America isn’t reading.
According to The Huffington Post, literacy rates have not been improving in the last decade despite the advancement of education systems. The National Assessment of Adult Literacy states that 14 percent of American adults perform at a “below basic” reading level, and 29 percent read at the “basic” level.
Before Netflix, Youtube, and iPhones, society enjoyed books—now a dying phenomenon.
For centuries prior to the digital age, books were popular forms of entertainment, expression and knowledge. But lately and especially among young people, books have come to represent more of a dreaded requirement rather than an entertainment source.
Young people today typically choose their phones and videogames over books. As the internet continues to expand and entertainment choices widen, the ancient scripts are falling further behind.
Many students would rather spend their free time using new technology rather than picking up an archaic book. Even in school, students do everything they can to avoid the often-resented task of reading.
When a teacher assigns a book, many students use websites like SparkNotes and Shmoop to read a summary of the reading assignments, as well as get an analysis of the book’s deeper connotations of the work—all in less than thirty minutes of online reading. With this power at their fingertips, some students can pass book-based quizzes, tests and homework assignments without ever even opening the book.
Movies and audiobooks are also tantalizing alternatives to old-fashioned reading. Many prefer for the story to play out before their eyes as they sit back, watch and listen.
Such alternatives could be playing a role in the decreasing attention spans of the younger generations. With the continuous development of the internet, adolescents can gain immediate satisfaction and access information without having to embark on the journey of actually reading a book.
A study by Microsoft Corporation in 2015 found that people’s attention spans—the amount of time spent on tasks without being distracted—have reduced from 12 seconds to eight seconds due to the digital technology that surrounds us today. Less time spent reading and more time spent texting is deteriorating American minds.
It has become simpler to filter out unnecessary information compared to heavy encyclopedic methods. Students are capable of searching key terms and quickly getting answers without any work.
Leisure time dedicated to reading has decreased severely. The Washington Post reports that 28 percent of Americans read by choice in 2004; today the percentage lies at 19 percent.
Whether the story is fiction or nonfiction, reading about other people’s lives and experiences provide deep insight to our own lives.
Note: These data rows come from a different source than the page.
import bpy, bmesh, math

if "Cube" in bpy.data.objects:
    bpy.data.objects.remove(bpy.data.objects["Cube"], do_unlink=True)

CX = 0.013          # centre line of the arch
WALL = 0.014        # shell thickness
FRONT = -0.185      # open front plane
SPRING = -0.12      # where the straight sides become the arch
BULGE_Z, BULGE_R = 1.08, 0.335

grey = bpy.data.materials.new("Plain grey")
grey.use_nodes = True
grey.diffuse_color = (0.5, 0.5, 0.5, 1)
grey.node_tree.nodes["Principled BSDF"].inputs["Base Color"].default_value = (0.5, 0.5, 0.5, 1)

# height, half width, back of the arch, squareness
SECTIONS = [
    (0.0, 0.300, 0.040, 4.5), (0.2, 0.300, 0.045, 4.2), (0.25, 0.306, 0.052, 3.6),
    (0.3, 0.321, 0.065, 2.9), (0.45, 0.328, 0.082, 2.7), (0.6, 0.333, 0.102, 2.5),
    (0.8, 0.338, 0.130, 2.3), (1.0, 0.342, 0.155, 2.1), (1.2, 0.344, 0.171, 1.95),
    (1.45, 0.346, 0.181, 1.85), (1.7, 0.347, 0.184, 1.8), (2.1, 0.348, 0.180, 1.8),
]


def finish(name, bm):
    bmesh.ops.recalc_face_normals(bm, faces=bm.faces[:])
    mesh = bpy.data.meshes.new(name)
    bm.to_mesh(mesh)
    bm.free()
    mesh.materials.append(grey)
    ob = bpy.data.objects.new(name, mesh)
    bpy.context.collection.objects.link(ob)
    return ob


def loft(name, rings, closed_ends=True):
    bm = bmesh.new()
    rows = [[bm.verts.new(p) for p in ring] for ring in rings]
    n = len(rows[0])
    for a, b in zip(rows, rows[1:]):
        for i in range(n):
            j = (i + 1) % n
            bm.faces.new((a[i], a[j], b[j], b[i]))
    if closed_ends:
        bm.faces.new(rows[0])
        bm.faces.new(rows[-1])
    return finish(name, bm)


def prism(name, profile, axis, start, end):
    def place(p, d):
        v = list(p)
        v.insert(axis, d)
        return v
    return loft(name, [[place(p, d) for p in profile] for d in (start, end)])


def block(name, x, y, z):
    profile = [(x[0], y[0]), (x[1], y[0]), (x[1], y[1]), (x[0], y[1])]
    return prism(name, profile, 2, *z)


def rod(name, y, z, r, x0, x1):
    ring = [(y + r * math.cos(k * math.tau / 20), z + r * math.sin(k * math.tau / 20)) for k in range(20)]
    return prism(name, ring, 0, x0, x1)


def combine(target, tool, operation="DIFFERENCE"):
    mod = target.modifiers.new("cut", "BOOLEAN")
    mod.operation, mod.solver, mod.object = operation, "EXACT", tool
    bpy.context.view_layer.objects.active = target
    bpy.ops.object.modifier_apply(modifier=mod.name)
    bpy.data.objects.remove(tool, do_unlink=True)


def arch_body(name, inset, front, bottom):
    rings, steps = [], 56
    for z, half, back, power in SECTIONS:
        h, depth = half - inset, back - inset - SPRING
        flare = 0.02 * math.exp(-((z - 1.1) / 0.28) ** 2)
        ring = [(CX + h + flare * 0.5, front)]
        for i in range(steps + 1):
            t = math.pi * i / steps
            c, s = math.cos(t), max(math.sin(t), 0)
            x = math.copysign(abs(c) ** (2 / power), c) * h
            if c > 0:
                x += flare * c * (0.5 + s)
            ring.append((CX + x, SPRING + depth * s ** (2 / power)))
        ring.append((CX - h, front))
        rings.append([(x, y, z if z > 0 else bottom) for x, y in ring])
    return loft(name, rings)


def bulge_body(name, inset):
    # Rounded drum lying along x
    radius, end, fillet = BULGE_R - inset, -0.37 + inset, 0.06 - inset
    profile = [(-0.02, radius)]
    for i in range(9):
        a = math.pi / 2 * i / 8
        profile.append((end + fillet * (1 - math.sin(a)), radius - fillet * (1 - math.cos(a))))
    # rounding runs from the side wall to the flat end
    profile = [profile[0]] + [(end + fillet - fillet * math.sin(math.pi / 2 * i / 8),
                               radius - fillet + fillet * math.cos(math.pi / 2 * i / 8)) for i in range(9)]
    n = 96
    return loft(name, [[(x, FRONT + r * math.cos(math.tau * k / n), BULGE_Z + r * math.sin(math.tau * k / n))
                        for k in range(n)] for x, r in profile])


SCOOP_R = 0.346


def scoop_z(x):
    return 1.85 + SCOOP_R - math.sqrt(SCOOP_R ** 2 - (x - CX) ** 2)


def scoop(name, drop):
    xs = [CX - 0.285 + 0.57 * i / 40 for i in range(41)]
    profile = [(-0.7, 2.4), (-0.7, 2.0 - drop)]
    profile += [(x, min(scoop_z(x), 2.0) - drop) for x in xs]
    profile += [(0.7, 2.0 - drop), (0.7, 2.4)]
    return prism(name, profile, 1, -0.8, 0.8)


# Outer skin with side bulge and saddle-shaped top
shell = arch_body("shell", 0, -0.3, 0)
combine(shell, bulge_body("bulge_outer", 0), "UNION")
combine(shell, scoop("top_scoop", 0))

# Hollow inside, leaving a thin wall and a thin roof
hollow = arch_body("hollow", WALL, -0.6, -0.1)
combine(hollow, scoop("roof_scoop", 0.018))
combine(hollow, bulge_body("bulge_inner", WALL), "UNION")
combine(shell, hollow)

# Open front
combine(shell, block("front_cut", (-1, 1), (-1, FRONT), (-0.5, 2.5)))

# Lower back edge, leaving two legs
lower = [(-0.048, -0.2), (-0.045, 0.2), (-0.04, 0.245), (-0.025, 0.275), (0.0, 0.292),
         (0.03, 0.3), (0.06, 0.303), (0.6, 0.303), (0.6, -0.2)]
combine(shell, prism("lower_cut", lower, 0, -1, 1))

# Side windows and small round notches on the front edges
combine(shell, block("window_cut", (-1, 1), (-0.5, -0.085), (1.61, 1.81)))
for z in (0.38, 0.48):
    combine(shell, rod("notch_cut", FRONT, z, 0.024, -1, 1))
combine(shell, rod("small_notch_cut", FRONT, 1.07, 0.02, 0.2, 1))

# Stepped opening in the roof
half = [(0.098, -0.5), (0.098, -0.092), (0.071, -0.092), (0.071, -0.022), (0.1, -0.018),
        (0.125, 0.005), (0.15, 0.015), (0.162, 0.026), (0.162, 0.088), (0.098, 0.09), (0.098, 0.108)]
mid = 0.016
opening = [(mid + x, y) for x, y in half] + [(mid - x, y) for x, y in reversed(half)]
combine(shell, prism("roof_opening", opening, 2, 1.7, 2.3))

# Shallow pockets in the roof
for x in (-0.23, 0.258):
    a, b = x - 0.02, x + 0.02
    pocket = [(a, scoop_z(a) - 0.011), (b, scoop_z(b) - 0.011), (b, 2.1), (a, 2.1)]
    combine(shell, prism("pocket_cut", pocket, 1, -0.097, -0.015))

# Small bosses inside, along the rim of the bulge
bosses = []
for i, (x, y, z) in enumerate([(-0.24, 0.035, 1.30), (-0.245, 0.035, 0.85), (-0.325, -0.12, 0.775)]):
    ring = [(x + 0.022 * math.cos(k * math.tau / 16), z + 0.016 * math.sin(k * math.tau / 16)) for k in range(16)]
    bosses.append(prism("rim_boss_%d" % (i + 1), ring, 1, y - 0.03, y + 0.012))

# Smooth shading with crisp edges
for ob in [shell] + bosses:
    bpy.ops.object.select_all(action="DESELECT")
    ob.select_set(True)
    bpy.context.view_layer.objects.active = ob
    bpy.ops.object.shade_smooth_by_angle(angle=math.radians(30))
Many children, teenagers and even adults underestimate the significance of reading books.
Books furnish the reader with the freedom to imagine, customized to the reader’s vision, while movies consist of a fixed setting visually projected on the screen.
Books give people options to imagine and experience the lives of the characters even living their lives. A reader can use their imagination to experience rich stories and different time periods, in essence becoming lost in the story. Historical, futuristic and dystopian novels place readers inside new worlds limited only by imagination.
The lack of exploring our imaginations through reading has deteriorated creativity
Ultimately we could lose the ability to even “think outside of the box” because of this continuing creative decay, eventually leading to the extinction of creativity.
As America reads less, American minds rot.
So before reading completely dies out, it’s important that Americans pick up some books and start reading again.